:: Records provided ::

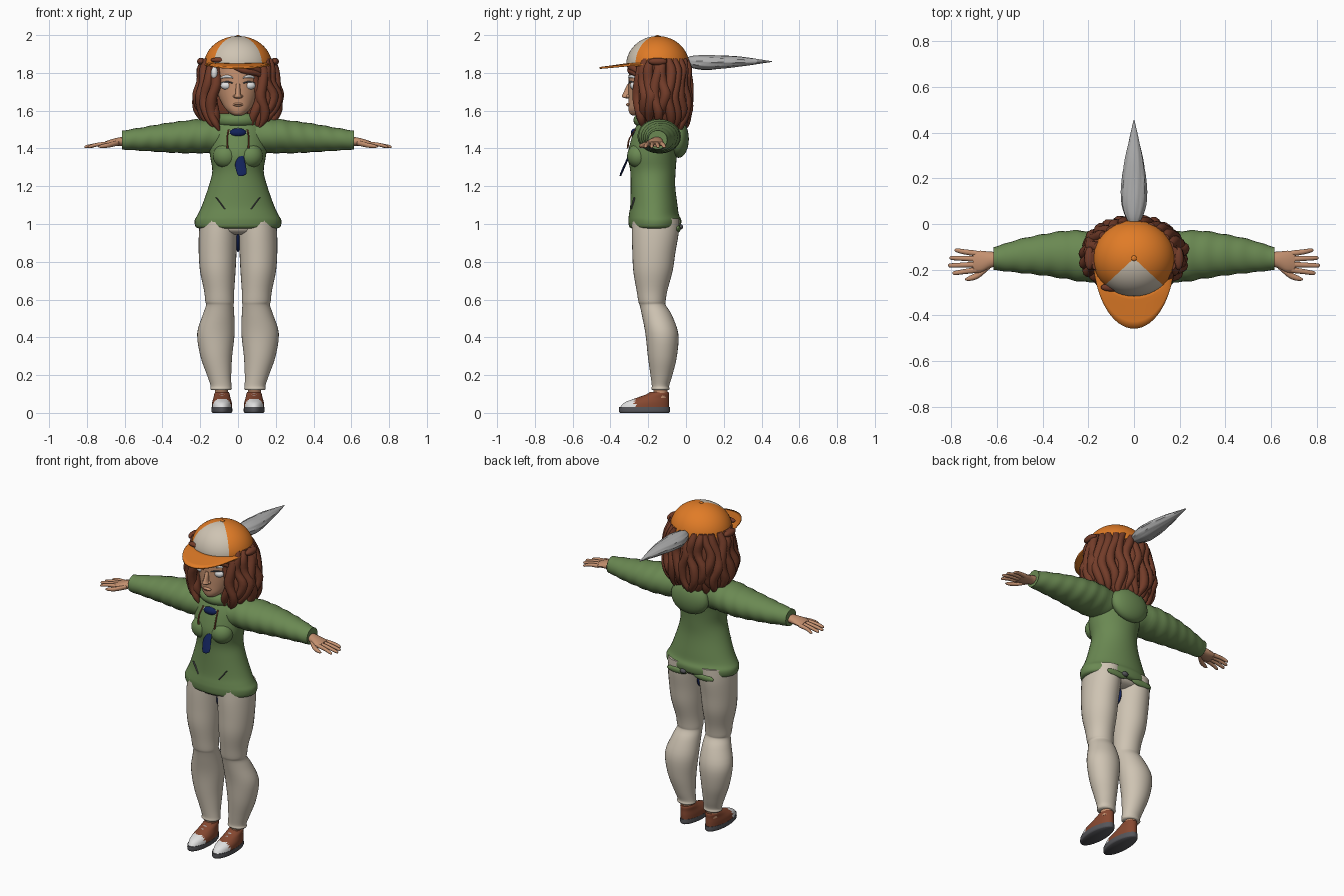
import bpy, bmesh, math, random
from mathutils import Vector

random.seed(4)
cube = bpy.data.objects.get("Cube")
if cube:
    bpy.data.objects.remove(cube, do_unlink=True)


def material(name, *rgb):
    m = bpy.data.materials.new(name)
    m.use_nodes = True
    m.diffuse_color = (*rgb, 1)
    m.node_tree.nodes["Principled BSDF"].inputs["Base Color"].default_value = (*rgb, 1)
    return m


green = material("sweater green", .145, .25, .085)
cream = material("trouser cream", .62, .55, .45)
orange = material("cap orange", .75, .2, .02)
brown = material("hair brown", .17, .045, .022)
skin = material("skin tan", .55, .28, .16)
grey = material("feather grey", .42, .42, .42)
navy = material("navy blue", .006, .016, .1)
white = material("soft white", .75, .75, .75)
dark = material("dark grey", .09, .09, .1)
leather = material("shoe leather", .24, .065, .03)


def finish(name, bm, mats, mirror=False, rule=None):
    """Turn a bmesh into a smooth-shaded object; rule picks a material slot by face centre."""
    bmesh.ops.recalc_face_normals(bm, faces=bm.faces)
    if rule:
        for f in bm.faces:
            f.material_index = rule(f.calc_center_median())
    me = bpy.data.meshes.new(name)
    bm.to_mesh(me)
    bm.free()
    for m in mats:
        me.materials.append(m)
    me.shade_smooth()
    me.set_sharp_from_angle(angle=math.radians(52))
    ob = bpy.data.objects.new(name, me)
    bpy.context.collection.objects.link(ob)
    if mirror:
        ob.modifiers.new("mirror", 'MIRROR')
    return ob


def smooth_path(rings, steps):
    """Catmull-Rom interpolation of section tuples."""
    rows = [Vector(r) for r in rings]
    rows = [rows[0], *rows, rows[-1]]
    out = []
    for a, b, c, d in zip(rows, rows[1:], rows[2:], rows[3:]):
        for i in range(steps):
            t = i / steps
            out.append(b + (c - a) * t / 2 + (a - b * 2.5 + c * 2 - d / 2) * t**2
                       + ((b - c) * 3 + d - a) / 2 * t**3)
    return out + [rows[-1]]


def loft(name, axis, tubes, *mats, sides=24, steps=4, mirror=False, rule=None, ripple=None):
    """Elliptical sections (x, y, z, radius, radius) skinned along an axis."""
    u, v = {'x': (1, 2), 'y': (0, 2), 'z': (0, 1)}[axis]
    bm = bmesh.new()
    for rings in tubes:
        loops = []
        for s in smooth_path(rings, steps):
            loop = []
            for k in range(sides):
                a = math.tau * k / sides
                grow = ripple(s, a) if ripple else 1
                p = Vector(s[:3])
                p[u] += max(s[3], .001) * math.cos(a) * grow
                p[v] += max(s[4], .001) * math.sin(a) * grow
                loop.append(bm.verts.new(p))
            loops.append(loop)
        for lo, hi in zip(loops, loops[1:]):
            for k in range(sides):
                n = (k + 1) % sides
                bm.faces.new((lo[k], lo[n], hi[n], hi[k]))
        bm.faces.new(loops[0])
        bm.faces.new(loops[-1])
    return finish(name, bm, mats, mirror, rule)


def column(rows, x=0):
    """Sections on the middle plane from (z, y, rx, ry) rows."""
    return [(x, y, z, rx, ry) for z, y, rx, ry in rows]


def blob(name, mat, centre, size, mirror=False):
    bm = bmesh.new()
    bmesh.ops.create_uvsphere(bm, u_segments=24, v_segments=14, radius=1)
    for vert in bm.verts:
        vert.co = Vector(c + s * p for c, s, p in zip(centre, size, vert.co))
    return finish(name, bm, [mat], mirror)


# Sweater: body, sleeves, collar and hood
loft("sweater_body", 'z', [column([
    (.975, -.165, .2, .115), (.985, -.165, .224, .135), (1.02, -.165, .229, .14),
    (1.05, -.17, .213, .132), (1.1, -.17, .19, .125), (1.2, -.175, .155, .118),
    (1.28, -.175, .136, .12), (1.36, -.178, .148, .13), (1.43, -.165, .155, .13),
    (1.5, -.15, .15, .122), (1.55, -.145, .115, .1), (1.57, -.14, .07, .07)])],
    green, sides=40)
loft("sleeve", 'x', [[
    (.07, -.15, 1.465, .1, .09), (.2, -.143, 1.465, .112, .09), (.3, -.135, 1.46, .105, .085),
    (.4, -.135, 1.456, .09, .075), (.5, -.14, 1.45, .074, .063),
    (.6, -.15, 1.445, .053, .051), (.615, -.15, 1.445, .052, .05)]],
    green, mirror=True, steps=8,
    ripple=lambda s, a: 1 + .02 * math.sin(s[0] * 80 + math.sin(a) * 2))
blob("sweater_bust", green, (.065, -.25, 1.36), (.068, .062, .065), True)
blob("hood", green, (0, -.04, 1.45), (.125, .055, .1))
bm = bmesh.new()
count = 36
loops = []
for i in range(count):
    a = math.tau * i / count
    out = Vector((math.cos(a), math.sin(a), 0))
    mid = Vector((.1 * out.x, -.15 + .095 * out.y, 1.55))
    loops.append([bm.verts.new(mid + .034 * (out * math.cos(b) + Vector((0, 0, math.sin(b)))))
                  for b in (math.tau * j / 12 for j in range(12))])
for i in range(count):
    for j in range(12):
        bm.faces.new((loops[i][j], loops[i - 1][j], loops[i - 1][j - 1], loops[i][j - 1]))
finish("collar", bm, [green])
loft("pocket_slit", 'z', [[(.07, -.287, 1.08, .004, .005), (.115, -.274, 1.14, .004, .005)]],
     dark, sides=8, mirror=True)
loft("drawstring", 'z', [[(.055, -.309, 1.4, .005, .005), (.058, -.3, 1.45, .004, .004),
                          (.05, -.268, 1.5, .004, .004)]], leather, sides=8, mirror=True)
blob("sweater_tatter", green, (.09, -.043, .975), (.07, .014, .02), True)
blob("shirt_front", cream, (0, -.262, 1.475), (.054, .022, .034))
blob("neck_scarf", navy, (0, -.268, 1.483), (.045, .024, .024))
loft("pendant", 'z', [[(.015, -.347, 1.255, .012, .004), (.02, -.342, 1.27, .026, .006),
                       (.012, -.32, 1.32, .027, .006), (.018, -.302, 1.36, .012, .005)]],
     navy, sides=12)

# Trousers
loft("trouser_leg", 'z', [[
    (.09, -.135, .12, .05, .042), (.09, -.135, .128, .057, .048), (.09, -.135, .145, .055, .046),
    (.1, -.13, .2, .064, .058), (.115, -.125, .3, .084, .077), (.117, -.128, .42, .099, .087),
    (.103, -.155, .52, .083, .079), (.096, -.176, .57, .073, .069), (.097, -.18, .59, .076, .072),
    (.1, -.18, .65, .08, .082), (.107, -.175, .75, .094, .104), (.108, -.17, .85, .1, .114),
    (.105, -.163, .95, .102, .124), (.1, -.16, 1.03, .1, .125)]],
    cream, mirror=True, sides=32)
loft("trouser_hips", 'z', [column([(.945, -.165, .1, .07), (.97, -.162, .19, .11),
                                   (1.05, -.16, .19, .12)])], cream)
blob("crotch_patch", navy, (0, -.16, .91), (.012, .05, .06))
blob("belt_tag", dark, (.04, -.03, .985), (.02, .015, .014))

# Shoes
loft("shoe_sole", 'z', [column([(0, -.22, .05, .13), (.008, -.22, .055, .135),
                                (.03, -.22, .054, .134)], .085)], dark, mirror=True, sides=32)
loft("shoe_upper", 'z', [column([
    (.028, -.22, .053, .13), (.055, -.207, .052, .118), (.08, -.175, .045, .085),
    (.1, -.147, .041, .058), (.11, -.142, .036, .05)], .085)],
    leather, white, mirror=True, sides=32, rule=lambda c: int(c.y < -.27))
loft("shoe_laces", 'x', [[(.052, y, z - .012, .008, .005), (.085, y, z, .008, .005),
                          (.118, y, z - .012, .008, .005)]
                         for y, z in ((-.25, .075), (-.225, .088), (-.2, .098))],
     grey, sides=8, mirror=True)
loft("ankle", 'z', [column([(.08, -.135, .036, .038), (.16, -.135, .033, .034)], .088)],
     skin, mirror=True)

# Hands: palm, four fingers and thumb
palm = [(.59, -.152, 1.438, .03, .026), (.63, -.157, 1.436, .036, .023),
        (.67, -.165, 1.43, .048, .019), (.705, -.165, 1.424, .046, .013)]
fingers = [[(.69, -.165 + .024 * k, 1.425, .013, .012),
            (.745, -.165 + .029 * k, 1.42, .011, .01),
            (tip - .01, -.165 + .033 * k, 1.41, .009, .008),
            (tip, -.165 + .033 * k, 1.407, .003, .003)]
           for k, tip in ((-1.5, .795), (-.5, .813), (.5, .807), (1.5, .785))]
thumb = [(.63, -.18, 1.43, .015, .014), (.68, -.222, 1.418, .015, .013),
         (.72, -.238, 1.412, .011, .01), (.74, -.242, 1.41, .003, .003)]
loft("hand", 'x', [palm, thumb, *fingers], skin, sides=14, mirror=True)

# Head and face
loft("head", 'z', [column([
    (1.575, -.265, .02, .02), (1.585, -.255, .04, .043), (1.61, -.235, .067, .07),
    (1.65, -.205, .092, .1), (1.71, -.18, .115, .125), (1.79, -.165, .13, .138),
    (1.87, -.16, .13, .135)])], skin, sides=32)
loft("neck", 'z', [column([(1.47, -.155, .055, .055), (1.62, -.17, .05, .05)])], skin)
loft("nose", 'z', [column([(1.664, -.305, .008, .008), (1.672, -.312, .021, .026),
                           (1.69, -.308, .014, .026), (1.74, -.298, .011, .012)])],
     skin, sides=16)
blob("lips", skin, (0, -.304, 1.632), (.028, .013, .01))
blob("mouth_line", leather, (0, -.312, 1.632), (.02, .007, .002))
blob("nostril_wing", skin, (.016, -.307, 1.676), (.01, .01, .009), True)
blob("eye", white, (.06, -.275, 1.733), (.032, .022, .022), True)
for part, mat, height, thick in (("eyelid", dark, 1.753, .004), ("eyebrow", white, 1.782, .008)):
    loft(part, 'x', [[(.026, -.302, height - .008, .004, .003), (.058, -.293, height, .006, thick),
                      (.098, -.258, height - .01, .004, .003)]], mat, sides=8, mirror=True)
blob("ear", skin, (.125, -.16, 1.72), (.02, .03, .04), True)
blob("hair_clip", white, (-.125, -.265, 1.8), (.018, .02, .034))

# Hair: inner mass and two layers of wavy locks around sides and back
loft("hair_mass", 'z', [column([(1.5, -.075, .11, .06), (1.6, -.085, .165, .085),
                                (1.7, -.09, .18, .09), (1.87, -.1, .16, .09)])], brown)
locks = []
for layer, spread in enumerate((1, .88)):
    for i in range(-10, 11):
        angle = math.radians(i * 14 + layer * 7)
        phase = random.uniform(0, math.tau)
        end = 1.48 + .04 * abs(math.sin(angle)) + random.uniform(-.02, .03) - layer * .01
        lock = []
        for t, rx, ry, r in ((0, .17, .135, .018), (.15, .188, .142, .027), (.35, .198, .146, .028),
                             (.55, .213, .15, .029), (.75, .205, .146, .027),
                             (.9, .185, .135, .02), (1, .165, .125, .004)):
            a = angle + .09 * math.sin(phase + t * 9)
            wave = spread + .03 * math.cos(phase + t * 11)
            lock.append((rx * wave * math.sin(a), -.137 + ry * wave * math.cos(a),
                         1.875 + (end - 1.875) * t, r, r))
        locks.append(lock)
loft("hair_locks", 'z', locks, brown, sides=10, steps=3)
loft("hair_fringe", 'x', [[(-.07, -.27, 1.85, .02, .012), (.02, -.292, 1.835 - d, .02, .018),
                           (.1, -.265, 1.82 - d, .02, .018), (.16, -.21, 1.78 - d, .01, .006)]
                          for d in (0, .02)], brown, sides=12)
blob("hair_tuft", brown, (.195, -.15, 1.86), (.022, .05, .02), True)

# Cap: dome with a pale front panel, brim and button
dome = [(0, -.15, 1.84 + .155 * math.sin(a), .18 * math.cos(a), .167 * math.cos(a))
        for a in (math.radians(d) for d in range(0, 91, 10))]
loft("cap_dome", 'z', [dome], orange, cream, sides=48,
     rule=lambda c: int(abs(math.atan2(c.x / .18, -(c.y + .15) / .167)) < math.pi / 4))
blob("cap_button", orange, (0, -.15, 1.994), (.012, .012, .006))
blob("cap_patch", brown, (-.1, -.277, 1.868), (.045, .018, .014))
bm = bmesh.new()
grid = []
for row in range(6):
    reach = .15 + .157 * row / 5
    grid.append([])
    for col in range(33):
        a = math.pi * (col / 32 - .5)
        y = -.15 - reach * math.cos(a)
        drop = .14 * max(0, -y - .3) + .25 * math.sin(a)**2 * (row / 5) * .04
        grid[-1].append(bm.verts.new((.174 * math.sin(a), y, 1.848 - drop)))
for near, far in zip(grid, grid[1:]):
    for i in range(32):
        bm.faces.new((near[i], near[i + 1], far[i + 1], far[i]))
bmesh.ops.remove_doubles(bm, verts=bm.verts, dist=.0005)
brim = finish("cap_brim", bm, [orange])
solid = brim.modifiers.new("thickness", 'SOLIDIFY')
solid.thickness = .01
solid.offset = 0

# Feather trailing from the back of the cap
loft("feather", 'y', [[
    (0, -.01, 1.86, .012, .012), (0, .03, 1.858, .038, .032), (0, .1, 1.855, .058, .041),
    (0, .19, 1.857, .055, .036), (0, .28, 1.86, .042, .028), (0, .37, 1.86, .022, .015),
    (0, .455, 1.86, .002, .002)]], grey, sides=32,
    ripple=lambda s, a: 1 - .1 * math.cos(5 * a + s[1] * 9)**2)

:::

→ **Directions**
Take each line of the material that contains the word "grid" and list it.

→ **Output below**
grid = []
    grid.append([])
        grid[-1].append(bm.verts.new((.174 * math.sin(a), y, 1.848 - drop)))
for near, far in zip(grid, grid[1:]):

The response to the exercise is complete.